Authorities, however, fear some parishioners in the large, tight-knit south Tulsa congregation may choose to pray about the allegations rather than provide concrete evidence.
Police said this week that the worldwide ministry’s pastor and co-founder, Sharon Daugherty, whose daily broadcasts are beamed via satellite to more than 200 countries, knew about the abuse allegations, but trusted ministry employees to follow in-house policies on reporting such incidents.
Former church employee Chris Denman, 20, was arrested Sept. 5 for allegedly raping a 13-year-old girl in a stairwell before a church service on Aug. 13. He also is charged with molesting a 15-year-old girl sometime between Aug. 13 and Aug. 17. He has pleaded not guilty and faces an Oct. 11 preliminary hearing, court records show.
Milwaukee woman convicted of killing pregnant mother and trying to steal her fetus
MILWAUKEE (AP) -- A Milwaukee woman was convicted Thursday of killing a pregnant woman and trying to steal her full-term fetus last year.
A jury of six men and six women deliberated for about an hour before convicting Annette Morales-Rodriguez, 34, of two counts of first-degree intentional homicide in the October 2011 deaths of the mother and fetus. She faces a mandatory life sentence when she is sentenced Dec. 14, although a judge could allow for the possibility of parole. Wisconsin doesn’t have the death penalty.
Prosecutors said Morales-Rodriguez faked a pregnancy, panicked as her supposed due date approached and then lured 23-year-old Maritza Ramirez-Cruz to her house.
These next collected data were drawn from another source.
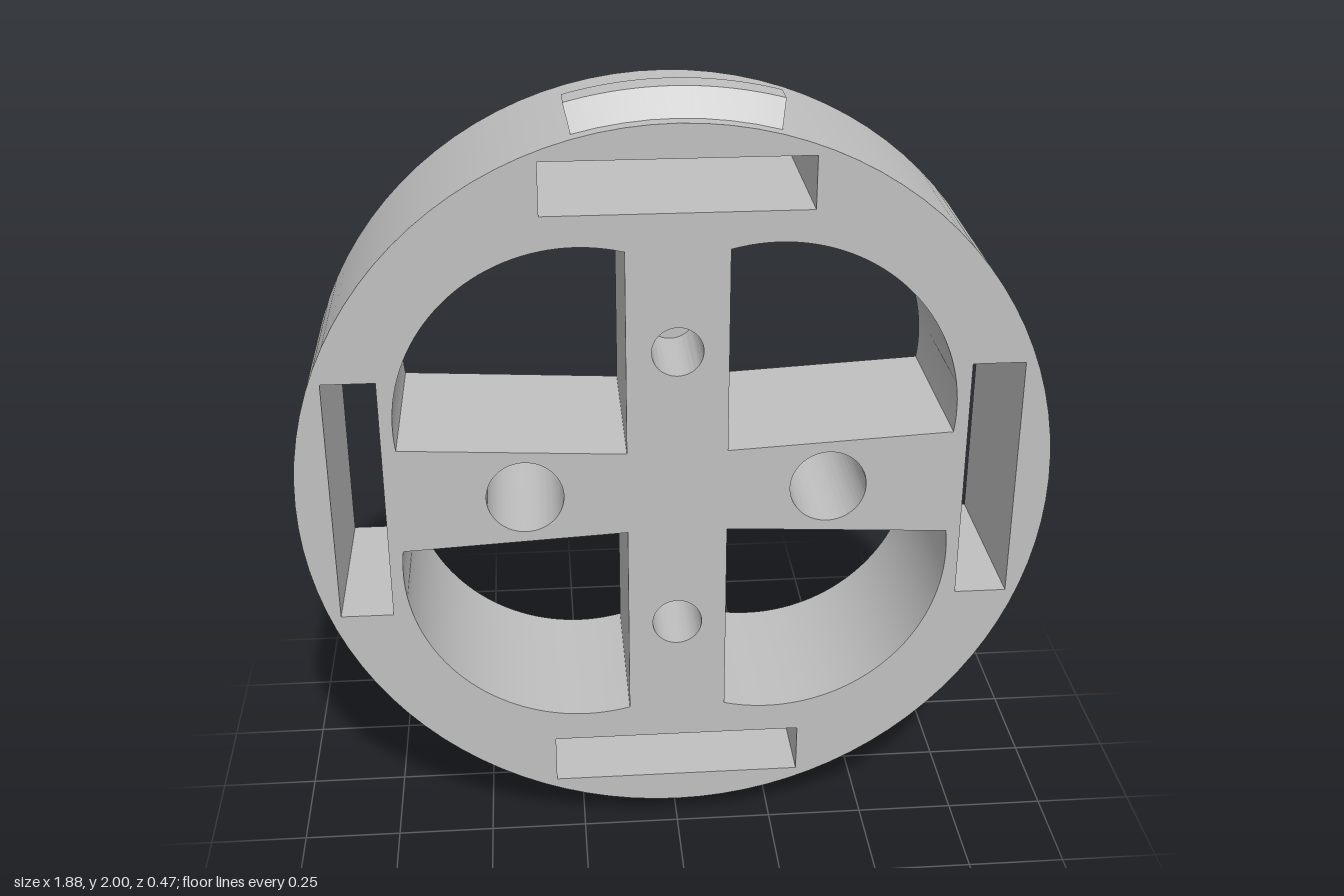
import * as THREE from 'three';
import { mergeGeometries, toCreasedNormals } from 'three/addons/utils/BufferGeometryUtils.js';

const HALF = 0.235;      // half thickness of the wheel
const RADIUS = 0.94;
const CREASE = 0.4;

function circle(x, y, r, Type = THREE.Path) {
  return new Type().absarc(x, y, r, 0, Math.PI * 2, false);
}

function polygon(points) {
  return new THREE.Path(points.map(([x, y]) => new THREE.Vector2(x, y)));
}

function slot(cx, cy, w, h) {
  const a = w / 2, b = h / 2;
  return polygon([[cx - a, cy - b], [cx + a, cy - b], [cx + a, cy + b], [cx - a, cy + b]]);
}

// Quarter opening: two straight spoke edges closed by a round outer corner
function quarterOpening(sx, sy) {
  const c = [0.24, 0.2], r = 0.45;
  const start = Math.asin((0.14 - c[1]) / r);
  const end = Math.PI - Math.acos((c[0] - 0.125) / r);
  const points = [[0.125, 0.11]];
  for (let i = 0; i <= 40; i++) {
    const a = start + (end - start) * i / 40;
    points.push([c[0] + r * Math.cos(a), c[1] + r * Math.sin(a)]);
  }
  return polygon(points.map(([x, y]) => [x * sx, y * sy]));
}

// Curved rim tab with a trapezoid section (radius, depth)
function tabGeometry() {
  const section = [[0.936, 0.01], [1, 0.067], [1, 0.138], [0.936, 0.2]]
    .map(([r, z]) => new THREE.Vector2(r, z));
  const spread = THREE.MathUtils.degToRad(15);
  const parts = [toCreasedNormals(
    new THREE.LatheGeometry(section, 24, Math.PI - spread, spread * 2), CREASE)];
  for (const side of [1, -1]) {
    const outline = section.map(p => new THREE.Vector2(p.x * side, p.y));
    const cap = new THREE.ShapeGeometry(new THREE.Shape(outline));
    cap.rotateY(Math.PI - side * spread - side * Math.PI / 2);
    parts.push(cap.toNonIndexed());
  }
  return mergeGeometries(parts).rotateX(Math.PI / 2);
}

export function createModel() {
  const model = new THREE.Group();
  model.name = 'spokedWheel';
  const grey = new THREE.MeshStandardMaterial({ color: 0xc0c0c0 });
  grey.name = 'grey';

  function add(name, geometry, y = 1) {
    const mesh = new THREE.Mesh(geometry, grey);
    mesh.name = name;
    mesh.position.y = y;
    model.add(mesh);
    return mesh;
  }

  // Wheel body with openings, slots and round holes
  const disc = circle(0, 0, RADIUS, THREE.Shape);
  for (const s of [1, -1]) {
    disc.holes.push(
      quarterOpening(s, 1), quarterOpening(s, -1),
      slot(0, s * 0.792, 0.644, 0.13), slot(s * 0.788, 0, 0.132, 0.644),
      circle(s * 0.378, 0, 0.096), circle(0, s * 0.378, 0.063));
  }
  const body = new THREE.ExtrudeGeometry(disc, {
    depth: HALF * 2, bevelEnabled: false, curveSegments: 48,
  });
  body.translate(0, 0, -HALF);
  add('wheelBody', toCreasedNormals(body, CREASE));

  // Floors that close the two small holes at the back
  for (const s of [1, -1]) {
    const plug = new THREE.ExtrudeGeometry(circle(0, 0, 0.063, THREE.Shape), {
      depth: HALF, bevelEnabled: false, curveSegments: 48,
    });
    add('blindHoleFloor', plug, 1 + s * 0.378).position.z = -HALF;
  }

  // Tabs on the top and bottom of the rim
  add('topTab', tabGeometry());
  const bottom = tabGeometry();
  bottom.rotateZ(Math.PI);
  add('bottomTab', bottom);

  return model;
}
There, she attacked her and used an X-Acto knife to cut the fetus out, according to the criminal complaint.
Ramirez-Cruz died of blood loss and asphyxiation, and her fetus, a boy, died as a result of her death, authorities say.
Morales-Rodriguez’s defense attorneys didn’t deny that she attacked Ramirez-Cruz. But they argued that the deaths of the mother and fetus weren’t intentional because Morales-Rodriguez didn’t intend for anyone to die.
Grainy black-and-white video shows moment pedestrian claims Lindsay Lohan’s car hit him in N.Y.
NEW YORK (AP) -- Grainy surveillance footage released Thursday shows Lindsay Lohan’s car driving toward a man who says she hit him outside a nightclub and kept going, but the blur used to conceal witnesses’ faces partially obscures the scene.
The black-and-white video, released by police, shows Lohan’s Porsche turning from a Manhattan street onto an alley around 12:20 a.m. Wednesday as Jose Rodriguez passes in front of the car and apparently is struck. Rodriguez, a 34-year-old restaurant worker from Jersey City, N.J., stays on his feet and walks after the car as it drives away.
Rodriguez called 911 and was hospitalized with a knee injury. He said he was coming from his job at a restaurant inside the nearby Maritime Hotel when he was struck and was in a lot of pain. He criticized Lohan and her entourage.
"They acted like I was nothing," he told the Daily News. "That no one could touch her because she was so rich and powerful."
The 26-year-old actress later was arrested as she left the nightclub at the Dream Hotel in Manhattan’s Chelsea neighborhood, police said. No alcohol was involved, they said.